Sunday, November 4, 2012

Special Long Range Lookout: Dreaded Eastern Ridge Showing Up

This is a Special Long Range Lookout, published November 4, 2012.

The dreaded Eastern US ridge pattern is showing up in the ensembles in the next 5-10 day timeframe. As a stormy pattern begins to shift westward into the Southwest and general Western US, and the environment around Greenland begins to become more stormy, a ridge of high pressure will be setting up across the eastern US in response to these two factors. The stormy West will be a negative Pacific-North American (PNA) pattern, which brings about a warmer pattern in the East. The stormy Greenland area will be a positive North Atlantic Oscillation (NAO), which helps a warming trend across the East. While this detrimental negative PNA will be quite strong, the positive NAO will be relatively weak, which means this won't be a locked-up warm pattern.

If this were winter, many in the East would be in some trouble. However, I can see that this is, in no way, the end of winter before its even started. Let's take a trip up to the Arctic. In the Arctic, we see a disorganized bunch of reds (high pressure) and blues (storm systems). This is good. If we have the ridges of high pressure holding their ground in the Arctic, it will ensure the prevention of a polar vortex forming. A polar vortex is the base of the Arctic Oscillation (AO), which is strong in the positive phase (cold air is locked up north, warm air prevails in the US) and weak in the negative phase (polar vortex breaks, cold air flows south).

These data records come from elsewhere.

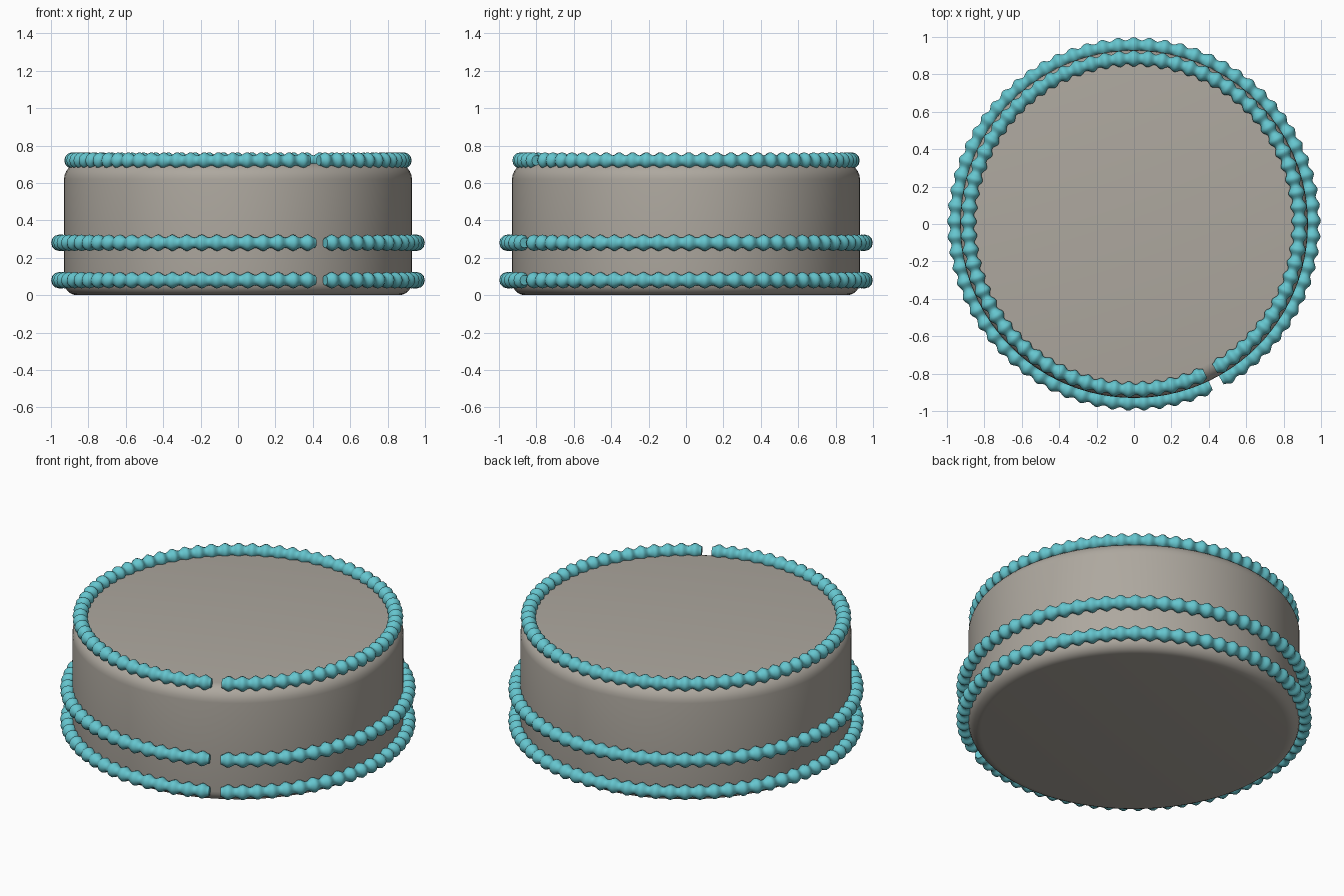
import bpy, bmesh, math

if "Cube" in bpy.data.objects:
    bpy.data.objects.remove(bpy.data.objects["Cube"])


def material(name, col):
    m = bpy.data.materials.new(name)
    m.diffuse_color = (*col, 1)
    m.use_nodes = True
    m.node_tree.nodes["Principled BSDF"].inputs["Base Color"].default_value = m.diffuse_color
    return m


STONE = material("warm grey", (0.42, 0.39, 0.345))
TEAL = material("turquoise", (0.13, 0.56, 0.62))


def finish(name, bm, mat, angle):
    bmesh.ops.recalc_face_normals(bm, faces=bm.faces)
    me = bpy.data.meshes.new(name)
    bm.to_mesh(me)
    bm.free()
    ob = bpy.data.objects.new(name, me)
    bpy.context.collection.objects.link(ob)
    me.materials.append(mat)
    bpy.ops.object.select_all(action='DESELECT')
    ob.select_set(True)
    bpy.context.view_layer.objects.active = ob
    bpy.ops.object.shade_smooth_by_angle(angle=math.radians(angle))
    return ob


def skin(bm, loops):
    for a, b in zip(loops, loops[1:]):
        n = len(a)
        for i in range(n):
            bm.faces.new((a[i], a[(i + 1) % n], b[(i + 1) % n], b[i]))
    bm.faces.new(loops[0])
    bm.faces.new(loops[-1])


# Round body with filleted rims
def body(radius, height, fillet_low, fillet_high, sides=96, steps=6):
    bm = bmesh.new()
    prof = []
    for i in range(steps + 1):
        t = math.pi / 2 * i / steps
        prof.append((radius - fillet_low * (1 - math.sin(t)), fillet_low * (1 - math.cos(t))))
    for i in range(steps + 1):
        t = math.pi / 2 * i / steps
        prof.append((radius - fillet_high * (1 - math.cos(t)), height - fillet_high * (1 - math.sin(t))))
    loops = [[bm.verts.new((r * math.cos(2 * math.pi * k / sides), r * math.sin(2 * math.pi * k / sides), z))
              for k in range(sides)] for r, z in prof]
    skin(bm, loops)
    return finish("cake_body", bm, STONE, 40)


# Beaded rope bent into an almost closed ring
def beaded_ring(name, radius, z, beads=72, thin=0.027, thick=0.044, per=8, sides=12):
    bm = bmesh.new()
    start, end = math.radians(-60.8), math.radians(-64.6 + 360)
    n = beads * per
    loops = []
    for i in range(n + 1):
        a = start + (end - start) * i / n
        r = thin + (thick - thin) * math.sin(math.pi * i / per) ** 2
        loops.append([bm.verts.new(((radius + r * math.cos(t)) * math.cos(a),
                                    (radius + r * math.cos(t)) * math.sin(a),
                                    z + r * math.sin(t)))
                      for t in (2 * math.pi * k / sides for k in range(sides))])
    skin(bm, loops)
    return finish(name, bm, TEAL, 50)


body(0.93, 0.705, 0.07, 0.085)
beaded_ring("lower_bead_ring", 0.955, 0.08)
beaded_ring("middle_bead_ring", 0.955, 0.28)
beaded_ring("top_bead_ring", 0.885, 0.72)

Last winter, we had the polar vortex present and strong, which kept the cold air north in Canada and Alaska. Rarely did a ridge break in to that vortex that kicked cold air south. This fall, we have been observing a relatively quiet Arctic with the absence of the polar vortex, which is a good sign for this winter. While a ridge in the East may not be the best thing we want to see as we come in to the final days of fall, the absence of a polar vortex and the presence of at least one big ridge in the Arctic is certainly good news, and a welcome change from what we saw last winter.

In summary, the East is likely to see a few warm-ups in the next few weeks. However, the fact that the NAO will not be a strong positive and there is no polar vortex present is very good news in my eyes, especially the weakness of the positive NAO in the short term. If the +NAO remains weak, then the ridges in the East will be easily pushed off. Now, due to the strong negative PNA they will form again, but the ridge is unlikely to be sustained for longer than 3-6 days at a time thanks to the weak +NAO.

The people most likely to see snow in the next week or two will definitely be the Plains and Rockies, as the stormy pattern persists in that region.

Andrew

5 comments:

KakHome said...

Very good, explanatory post. Covers many of the questions I was starting to have in my mind. :)

I sent a message on Accuweather (as Hertz) with just a check on interpretations and a few remaining questions. I'd appreciate a response there, but again this post makes me considerably clearer already than I would otherwise be. :)

KakHome said...

Thanks for respond to my message.

I have just a couple leftover questions which I sent in another message, which I'd appreciate a quick response to when possible. Otherwise I think I'm fairly clear on things. :)

mike paulocsak said...

Andrew.I think this will be short lived to a few weeks or so.Remember last year? Hopefully this is not the beginning of a warm winter for us like last winter was.Last winter will be remembered for years to come for many.

KakHome said...

It's true, also remember Andrew's post about snow cover in Siberia in October.

If that is to verify, winter will be most favored to kick into high gear in the East in the second half of the season. Not saying there can't be transient cold before that though, with the mean trough in the West "bleeding" some cold air into the East at times assuming the ridge doesn't get to the point in which it deflects fronts away from the East entirely. Andrew did say he doesn't expect that to happen, even though the ridge will rebuild in between fronts.

At least that is my best interpretation of all this.

KakHome said...

Visit Facebook BTW, Andrew has come up with when this warm pattern should end in the east.

(I prefer not to copy-paste anything he said on FB here without permission.)